[[ Data to use open ]]
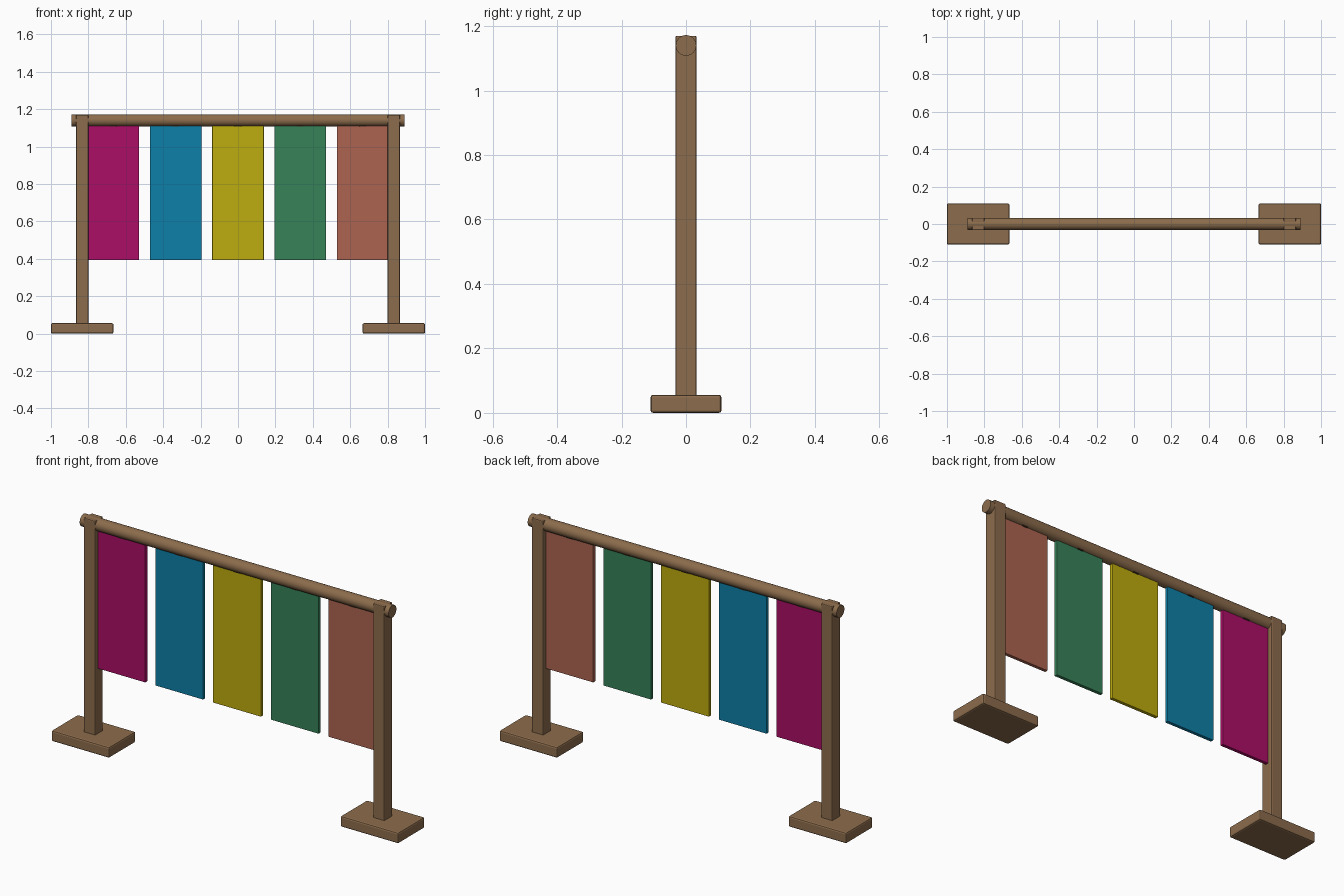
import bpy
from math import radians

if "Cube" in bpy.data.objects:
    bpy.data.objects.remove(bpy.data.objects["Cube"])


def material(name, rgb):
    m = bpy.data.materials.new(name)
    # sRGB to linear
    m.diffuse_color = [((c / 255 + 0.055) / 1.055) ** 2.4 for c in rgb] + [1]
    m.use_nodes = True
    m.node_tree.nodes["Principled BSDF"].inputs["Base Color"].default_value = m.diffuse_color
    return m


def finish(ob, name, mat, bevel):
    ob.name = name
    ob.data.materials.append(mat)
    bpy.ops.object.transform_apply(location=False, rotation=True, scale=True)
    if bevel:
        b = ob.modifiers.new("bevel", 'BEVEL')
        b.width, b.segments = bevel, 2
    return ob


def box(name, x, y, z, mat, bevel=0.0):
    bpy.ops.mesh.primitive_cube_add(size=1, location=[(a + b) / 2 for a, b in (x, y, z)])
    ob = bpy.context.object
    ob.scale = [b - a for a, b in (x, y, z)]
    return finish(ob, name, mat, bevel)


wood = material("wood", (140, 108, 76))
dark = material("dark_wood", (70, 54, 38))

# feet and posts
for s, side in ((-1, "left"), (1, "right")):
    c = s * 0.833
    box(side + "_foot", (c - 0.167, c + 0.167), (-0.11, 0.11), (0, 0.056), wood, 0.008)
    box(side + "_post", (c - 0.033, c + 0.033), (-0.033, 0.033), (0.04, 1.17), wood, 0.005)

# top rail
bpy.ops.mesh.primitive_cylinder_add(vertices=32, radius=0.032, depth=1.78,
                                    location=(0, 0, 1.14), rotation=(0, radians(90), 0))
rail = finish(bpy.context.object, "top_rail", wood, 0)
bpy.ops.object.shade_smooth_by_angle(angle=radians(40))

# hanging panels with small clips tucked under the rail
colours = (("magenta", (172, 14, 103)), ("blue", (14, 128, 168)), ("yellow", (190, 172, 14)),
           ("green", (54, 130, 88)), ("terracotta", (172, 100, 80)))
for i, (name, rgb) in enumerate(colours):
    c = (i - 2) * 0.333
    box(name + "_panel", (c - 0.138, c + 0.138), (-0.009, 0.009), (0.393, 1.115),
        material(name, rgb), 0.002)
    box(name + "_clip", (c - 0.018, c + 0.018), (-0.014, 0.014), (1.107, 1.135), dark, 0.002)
[[ Data to use closed ]]
[[ Data to use open ]]
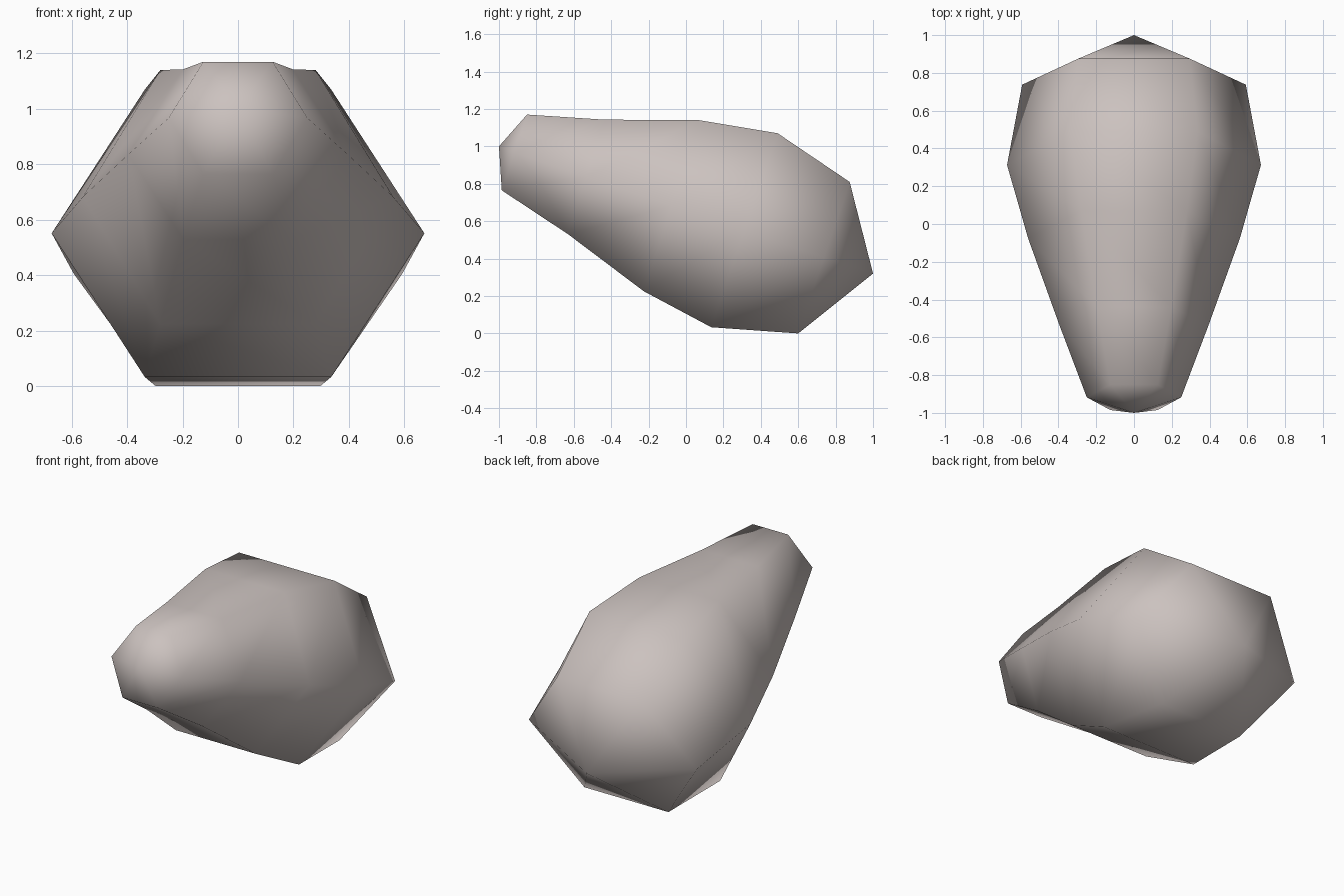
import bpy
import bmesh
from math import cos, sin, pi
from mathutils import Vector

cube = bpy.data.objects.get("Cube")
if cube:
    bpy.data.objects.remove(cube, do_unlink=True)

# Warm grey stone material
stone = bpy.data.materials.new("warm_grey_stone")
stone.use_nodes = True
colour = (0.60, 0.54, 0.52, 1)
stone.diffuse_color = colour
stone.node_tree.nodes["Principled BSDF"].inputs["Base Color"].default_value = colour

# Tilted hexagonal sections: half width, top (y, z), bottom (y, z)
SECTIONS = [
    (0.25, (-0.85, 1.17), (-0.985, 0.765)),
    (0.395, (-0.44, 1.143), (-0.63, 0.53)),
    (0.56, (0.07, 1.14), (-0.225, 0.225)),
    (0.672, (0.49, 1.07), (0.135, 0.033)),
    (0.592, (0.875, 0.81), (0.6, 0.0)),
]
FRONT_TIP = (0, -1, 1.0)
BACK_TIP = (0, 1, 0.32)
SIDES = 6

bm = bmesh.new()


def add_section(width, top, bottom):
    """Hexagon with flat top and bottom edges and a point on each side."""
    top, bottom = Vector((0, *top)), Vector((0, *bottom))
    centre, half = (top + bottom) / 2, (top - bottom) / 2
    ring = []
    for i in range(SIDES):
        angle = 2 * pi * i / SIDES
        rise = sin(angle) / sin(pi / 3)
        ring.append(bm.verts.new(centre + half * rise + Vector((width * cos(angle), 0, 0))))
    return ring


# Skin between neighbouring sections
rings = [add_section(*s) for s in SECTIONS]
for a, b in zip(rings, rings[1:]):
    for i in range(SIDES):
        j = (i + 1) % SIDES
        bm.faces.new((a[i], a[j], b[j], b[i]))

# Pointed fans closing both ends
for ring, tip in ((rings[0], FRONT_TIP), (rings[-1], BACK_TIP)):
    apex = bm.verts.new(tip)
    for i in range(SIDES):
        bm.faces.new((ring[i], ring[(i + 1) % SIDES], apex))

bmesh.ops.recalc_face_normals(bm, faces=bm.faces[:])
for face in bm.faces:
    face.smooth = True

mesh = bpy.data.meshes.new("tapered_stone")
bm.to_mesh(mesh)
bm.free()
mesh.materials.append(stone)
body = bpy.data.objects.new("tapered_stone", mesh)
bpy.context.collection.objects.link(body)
[[ Data to use closed ]]
_Task statement:_ Within the listing above, the lines holding "SIDES" should be counted. Give only the number.

_Solution for this problem:_ 7